## Activity:
From the material below, copy every line in which the word "faces" occurs.

>>>>>

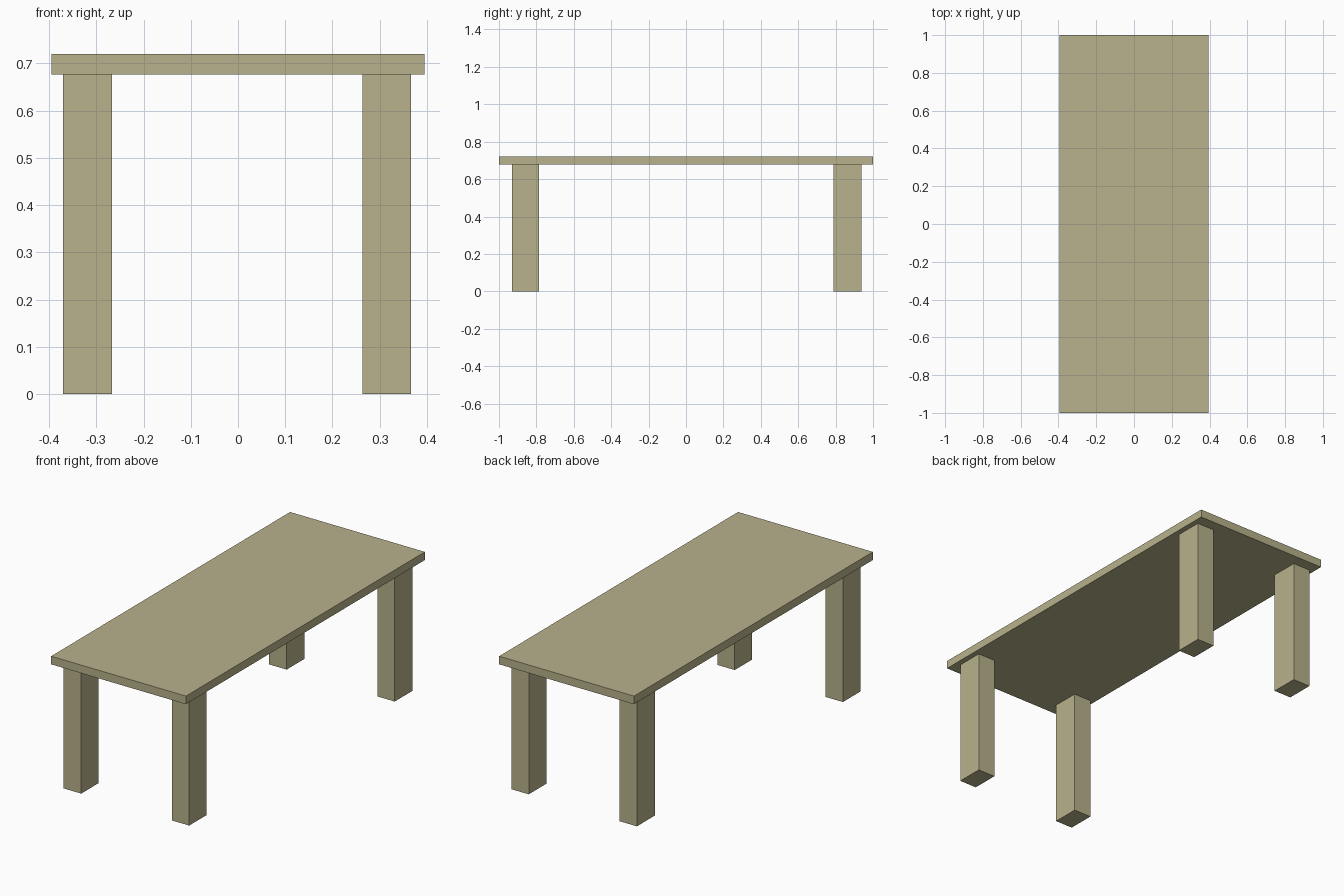
import bpy

if "Cube" in bpy.data.objects:
    bpy.data.objects.remove(bpy.data.objects["Cube"])

wood = bpy.data.materials.new("pale_wood")
wood.diffuse_color = (0.48, 0.445, 0.262, 1.0)
wood.use_nodes = True
wood.node_tree.nodes["Principled BSDF"].inputs["Base Color"].default_value = wood.diffuse_color


def box(name, x, y, z):
    """Box spanning the given (min, max) ranges."""
    spans = (x, y, z)
    bpy.ops.mesh.primitive_cube_add(size=1, location=[(a + b) / 2 for a, b in spans])
    obj = bpy.context.object
    obj.name = name
    obj.scale = [b - a for a, b in spans]
    bpy.ops.object.transform_apply(location=False, rotation=False, scale=True)
    obj.data.materials.append(wood)
    return obj


TOP_Z, UNDERSIDE_Z = 0.72, 0.677

# Table top
box("table_top", (-0.395, 0.395), (-1.0, 1.0), (UNDERSIDE_Z, TOP_Z))

# Four rectangular legs, one near each corner
leg_x = {"left": (-0.37, -0.267), "right": (0.264, 0.366)}
leg_y = {"front": (-0.931, -0.785), "back": (0.789, 0.939)}
for end, y in leg_y.items():
    for side, x in leg_x.items():
        box(f"{end}_{side}_leg", x, y, (0.0, UNDERSIDE_Z))
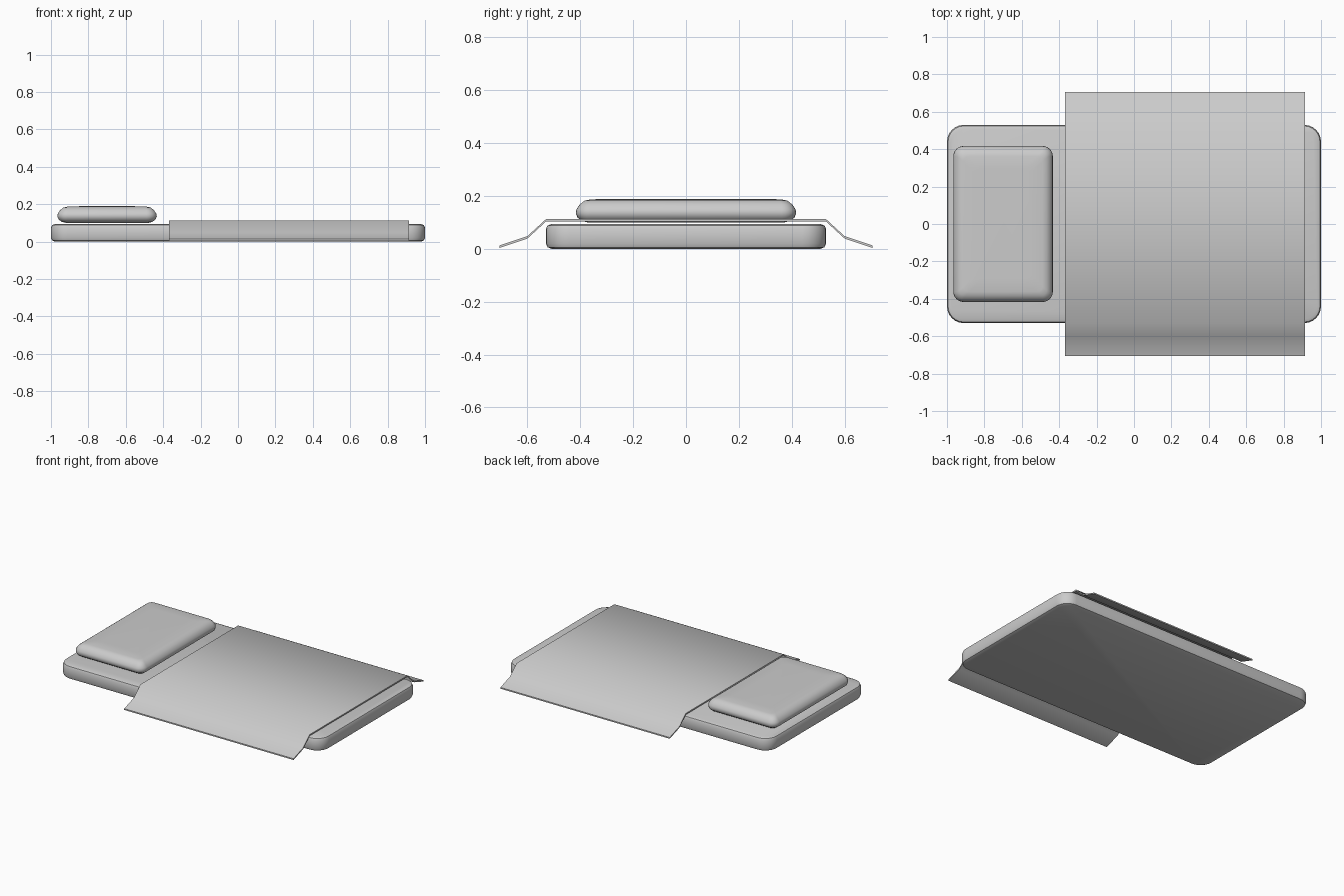
import bpy, bmesh, math

if "Cube" in bpy.data.objects:
    bpy.data.objects.remove(bpy.data.objects["Cube"])


def finish(name, bm, angle):
    bmesh.ops.recalc_face_normals(bm, faces=bm.faces)
    mesh = bpy.data.meshes.new(name)
    bm.to_mesh(mesh)
    bm.free()
    obj = bpy.data.objects.new(name, mesh)
    bpy.context.collection.objects.link(obj)
    bpy.ops.object.select_all(action='DESELECT')
    obj.select_set(True)
    bpy.context.view_layer.objects.active = obj
    bpy.ops.object.shade_smooth_by_angle(angle=math.radians(angle))
    return obj


def rounded_slab(name, cx, hx, hy, radius, rings, seg=6):
    """Stack rounded rectangles; each ring is (inset, z)."""
    bm = bmesh.new()
    loops = []
    for inset, z in rings:
        r = max(radius - inset, 0.03)
        loop = []
        for k, (sx, sy) in enumerate([(1, 1), (-1, 1), (-1, -1), (1, -1)]):
            for i in range(seg + 1):
                a = math.pi / 2 * (k + i / seg)
                loop.append(bm.verts.new((
                    cx + sx * (hx - inset - r) + r * math.cos(a),
                    sy * (hy - inset - r) + r * math.sin(a), z)))
        loops.append(loop)
    for lo, hi in zip(loops, loops[1:]):
        n = len(lo)
        for i in range(n):
            j = (i + 1) % n
            bm.faces.new((lo[i], lo[j], hi[j], hi[i]))
    bm.faces.new(loops[0][::-1])
    bm.faces.new(loops[-1])
    return finish(name, bm, 40)


# Mattress
rounded_slab("mattress", 0, 1.0, 0.53, 0.09,
             [(0.022, 0.0), (0.006, 0.006), (0, 0.02),
              (0, 0.075), (0.006, 0.088), (0.022, 0.094)])

# Pillow with soft bulging sides
rounded_slab("pillow", -0.70, 0.266, 0.417, 0.055,
             [(0.05, 0.099), (0.025, 0.105), (0.007, 0.118), (0, 0.135),
              (0.003, 0.15), (0.015, 0.168), (0.033, 0.182),
              (0.055, 0.187), (0.12, 0.189)])

# Blanket: thin sheet draped over both long sides
half = [(0.53, 0.112), (0.60, 0.048), (0.705, 0.013)]
profile = [(-y, z) for y, z in reversed(half)] + half
bm = bmesh.new()
rows = [[bm.verts.new((x, y, z)) for y, z in profile] for x in (-0.37, 0.915)]
for i in range(len(profile) - 1):
    bm.faces.new((rows[0][i], rows[1][i], rows[1][i + 1], rows[0][i + 1]))
# Thickness hangs below the sheet
low = [[bm.verts.new((v.co.x, v.co.y, v.co.z - 0.009)) for v in row] for row in rows]
for i in range(len(profile) - 1):
    bm.faces.new((low[0][i], low[0][i + 1], low[1][i + 1], low[1][i]))
    for up, dn in zip(rows, low):
        bm.faces.new((up[i], up[i + 1], dn[i + 1], dn[i]))
for e in (0, -1):
    bm.faces.new((rows[0][e], rows[1][e], low[1][e], low[0][e]))
finish("blanket", bm, 50)
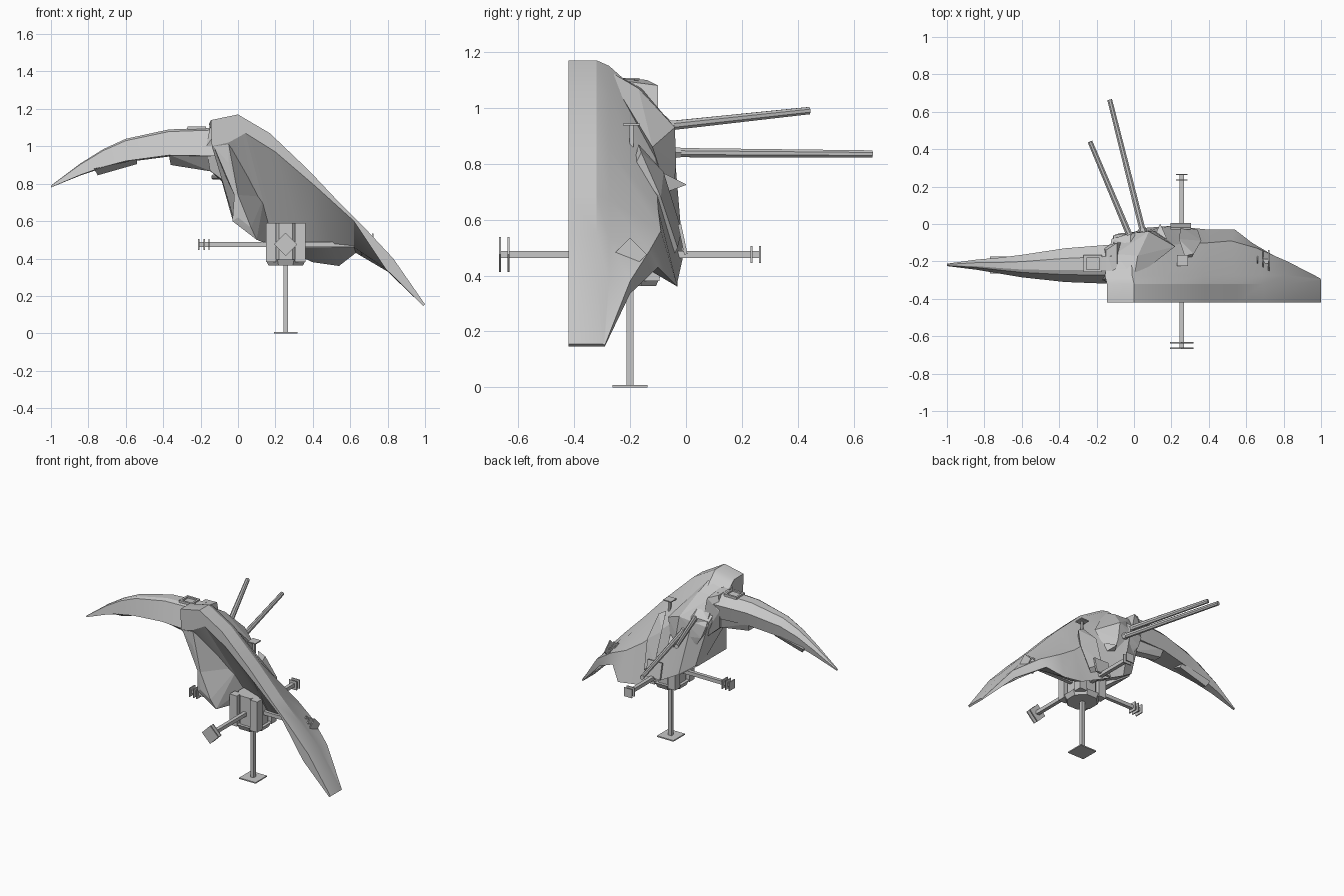
import bpy, bmesh, math
from mathutils import Vector, Matrix

if "Cube" in bpy.data.objects:
    bpy.data.objects.remove(bpy.data.objects["Cube"])

grey = bpy.data.materials.new("light_grey")
grey.diffuse_color = (0.58, 0.58, 0.58, 1)
grey.use_nodes = True
grey.node_tree.nodes["Principled BSDF"].inputs["Base Color"].default_value = grey.diffuse_color


def finish(name, bm, smooth=False):
    bmesh.ops.recalc_face_normals(bm, faces=bm.faces)
    me = bpy.data.meshes.new(name)
    bm.to_mesh(me)
    bm.free()
    ob = bpy.data.objects.new(name, me)
    bpy.context.collection.objects.link(ob)
    me.materials.append(grey)
    if smooth:
        bpy.ops.object.select_all(action='DESELECT')
        ob.select_set(True)
        bpy.context.view_layer.objects.active = ob
        bpy.ops.object.shade_smooth_by_angle(angle=math.radians(25))
    return ob


def loft(name, rings, smooth=True):
    bm = bmesh.new()
    vs = [[bm.verts.new(p) for p in r] for r in rings]
    n = len(vs[0])
    for a, b in zip(vs, vs[1:]):
        for i in range(n):
            j = (i + 1) % n
            bm.faces.new((a[i], a[j], b[j], b[i]))
    bm.faces.new(vs[0])
    bm.faces.new(vs[-1])
    return finish(name, bm, smooth)


def hull(name, pts):
    bm = bmesh.new()
    for p in pts:
        bm.verts.new(p)
    res = bmesh.ops.convex_hull(bm, input=bm.verts)
    junk = {g for g in res["geom_interior"] if isinstance(g, bmesh.types.BMVert)}
    bmesh.ops.delete(bm, geom=list(junk), context='VERTS')
    bmesh.ops.dissolve_limit(bm, angle_limit=0.02, verts=bm.verts, edges=bm.edges)
    return finish(name, bm)


def box(name, c, size, rot=None):
    bm = bmesh.new()
    m = Matrix.Translation(c) @ (rot or Matrix()) @ Matrix.Diagonal((*size, 1))
    bmesh.ops.create_cube(bm, size=1, matrix=m)
    return finish(name, bm)


def rod(name, a, b, r1, r2=None, sides=8):
    a, b = Vector(a), Vector(b)
    d = b - a
    m = Matrix.Translation((a + b) / 2) @ d.to_track_quat('Z', 'Y').to_matrix().to_4x4()
    m = m @ Matrix.Rotation(math.pi / sides, 4, 'Z')
    bm = bmesh.new()
    bmesh.ops.create_cone(bm, cap_ends=True, segments=sides, radius1=r1,
                          radius2=r2 or r1, depth=d.length, matrix=m)
    return finish(name, bm)


# main hull shell: outer rim, rear ridge, rear bottom edge, inner bottom edge, lip
stations = [
    ((-.145, 1.14), (-.12, -.08, .93), (-.03, -.06, .61), (-.02, -.16, .60), (-.14, 1.00)),
    ((0, 1.17), (-.02, -.05, .95), (.07, -.02, .54), (.08, -.16, .54), (-.05, 1.02)),
    ((.17, 1.07), (.20, -.11, .82), (.20, -.01, .47), (.19, -.13, .50), (.04, 1.07)),
    ((.38, .87), (.40, -.10, .64), (.40, -.03, .38), (.36, -.17, .46), (.20, .97)),
    ((.55, .69), (.52, -.09, .56), (.54, -.03, .36), (.50, -.18, .46), (.41, .79)),
    ((.69, .55), (.66, -.13, .49), (.63, -.10, .43), (.62, -.20, .46), (.62, .60)),
    ((.83, .40), (.82, -.20, .38), (.80, -.20, .335), (.80, -.27, .33), (.79, .345)),
    ((1, .155), (.995, -.29, .152), (.99, -.29, .147), (.99, -.35, .147), (.99, .147)),
]
rings = []
for o, d, b, i, l in stations:
    tip = o[0] > .9
    rings.append([(o[0], -.42, o[1]), (o[0], -.30 if tip else -.32, o[1]),
                  (o[0] - .003, -.295, o[1] - .001) if tip else (o[0] - .01, -.275, o[1] - .02),
                  d, b, i, (l[0], -.42, l[1])])
loft("hull_shell", rings)

# faceted cabin on the rear of the shell
hull("cabin", [(-.13, -.31, 1.12), (0, -.29, 1.14), (.02, -.17, 1.07), (-.10, -.16, 1.07),
               (-.14, -.2, .95), (-.11, -.06, .90), (.08, -.04, .93), (.22, -.12, .86),
               (-.08, -.05, .82), (.10, -.035, .80), (0, -.06, .70), (.14, -.05, .65)])
# forward cheek: slopes from the rim's left side back to the hollow front
hull("upper_cheek", [(-.13, -.42, 1.0), (-.05, -.42, 1.01), (-.05, -.42, .91), (-.02, -.41, .74),
                     (0, -.41, .74), (.06, -.29, .86), (.14, -.2, .73), (-.12, -.15, .95),
                     (-.02, -.1, .74), (.1, -.12, .74)])
hull("lower_cheek", [(-.02, -.41, .74), (0, -.41, .74), (-.03, -.40, .6), (0, -.41, .62),
                     (.07, -.40, .565), (.1, -.38, .50), (.14, -.2, .73), (.17, -.15, .59),
                     (.15, -.15, .48), (-.02, -.1, .74), (-.03, -.08, .6), (.1, -.08, .51)])

# side wing: x, top z, bottom z, front y, back y
wing = [(-.12, 1.10, .94, -.32, -.11), (-.37, 1.09, .945, -.31, -.13),
        (-.60, 1.04, .915, -.285, -.165), (-.72, .985, .885, -.265, -.18),
        (-.84, .91, .845, -.245, -.19), (-1, .79, .78, -.225, -.212)]
rings = []
for x, t, b, f, k in wing:
    w = k - f
    rings.append([(x, f, b + (t - b) * .05), (x, f + w * .22, t - (t - b) * .08),
                  (x, f + w * .35, t), (x, f + w * .7, t), (x, k, t - (t - b) * .35),
                  (x, k - w * .12, b)])
loft("side_wing", rings)
# wing root collar, underside armour and hatch
hull("wing_root", [(-.17, -.3, 1.0), (-.15, -.29, 1.10), (-.15, -.14, 1.10), (-.17, -.12, 1.0),
                   (-.15, -.27, .87), (-.15, -.15, .87), (-.09, -.33, 1.11), (-.09, -.1, 1.08),
                   (-.03, -.25, .78), (-.03, -.1, .76)])


def armour(name, upper, lower, front, back):
    hull(name, [(x, y, z) for x, z in upper for y in (front, back)] +
         [(x, y, z) for x, z in lower for y in (front + .07, back - .02)])


armour("inner_wing_armour", [(-.37, .955), (-.14, .955)], [(-.36, .90), (-.14, .865)], -.295, -.15)
armour("outer_wing_armour", [(-.77, .88), (-.54, .93)], [(-.75, .845), (-.54, .905)], -.265, -.175)
# open square frame around the hatch
for s in (-1, 1):
    box("hatch_frame_side", (-.22 + s * .042, -.212, 1.098), (.014, .09, .016))
    box("hatch_frame_end", (-.22, -.212 + s * .038, 1.098), (.09, .014, .016))

# guns
for name, a, b in [("upper_gun", (-.02, -.07, .935), (-.235, .44, .99)),
                   ("lower_gun", (.05, -.05, .84), (-.13, .665, .835))]:
    a, b = Vector(a), Vector(b)
    rod(name, a, b, .018, .014)
    rod(name + "_mount", a - (b - a) * .06, a + (b - a) * .04, .026, .02, 6)

# fittings on the rear
rod("rear_spike", (.14, -.08, .73), (.14, 0, .725), .05, .002, 4)
box("rear_plate", (.25, -.012, .53), (.11, .012, .11), Matrix.Rotation(math.radians(12), 4, 'X'))
hull("rear_spine", [(.27, -.17, .87), (.32, -.16, .84), (.24, -.08, .77), (.25, -.015, .56),
                    (.34, -.03, .50), (.36, -.09, .68), (.30, -.19, .78), (.30, -.05, .46)])
box("roof_aerial_plate", (.26, -.195, .94), (.06, .06, .007))
box("roof_aerial_post", (.26, -.195, .90), (.014, .014, .08))

# docking hub with columns
cx, cy, az = .255, -.2, .475
rod("hub_core", (cx, cy, .39), (cx, cy, .59), .095)
rod("hub_base", (cx, cy, .362), (cx, cy, .395), .10, .116)
for sx in (-1, 1):
    for sy in (-1, 1):
        box("hub_column", (cx + sx * .078, cy + sy * .078, .485), (.055, .055, .21))

# hub arms: direction, plate distances, plate half diagonal or half side, diamond
arms = [((-1, 0, 0), (.41, .435, .465), .03, False), ((1, 0, 0), (.405, .435, .465), .06, True),
        ((0, -1, 0), (.435, .465), .0625, True), ((0, 1, 0), (.435, .465), .03, False)]
hub = Vector((cx, cy, az))
for d, dists, h, diamond in arms:
    d = Vector(d)
    rod("hub_arm", hub, hub + d * dists[-1], .0175, sides=4)
    rot = d.to_track_quat('Z', 'Y').to_matrix().to_4x4()
    side = 2 * h
    if diamond:
        rot = rot @ Matrix.Rotation(math.pi / 4, 4, 'Z')
        side = h * math.sqrt(2)
    for t in dists:
        box("arm_plate", hub + d * t, (side, side, .007), rot)

# landing pole and foot
rod("pole", (cx, cy, .004), (cx, cy, .40), .0175, sides=4)
box("pole_foot", (cx, cy, .004), (.125, .125, .008))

<<<<<

## Written response:
    bmesh.ops.recalc_face_normals(bm, faces=bm.faces)
            bm.faces.new((lo[i], lo[j], hi[j], hi[i]))
    bm.faces.new(loops[0][::-1])
    bm.faces.new(loops[-1])
    bm.faces.new((rows[0][i], rows[1][i], rows[1][i + 1], rows[0][i + 1]))
    bm.faces.new((low[0][i], low[0][i + 1], low[1][i + 1], low[1][i]))
        bm.faces.new((up[i], up[i + 1], dn[i + 1], dn[i]))
    bm.faces.new((rows[0][e], rows[1][e], low[1][e], low[0][e]))
    bmesh.ops.recalc_face_normals(bm, faces=bm.faces)
            bm.faces.new((a[i], a[j], b[j], b[i]))
    bm.faces.new(vs[0])
    bm.faces.new(vs[-1])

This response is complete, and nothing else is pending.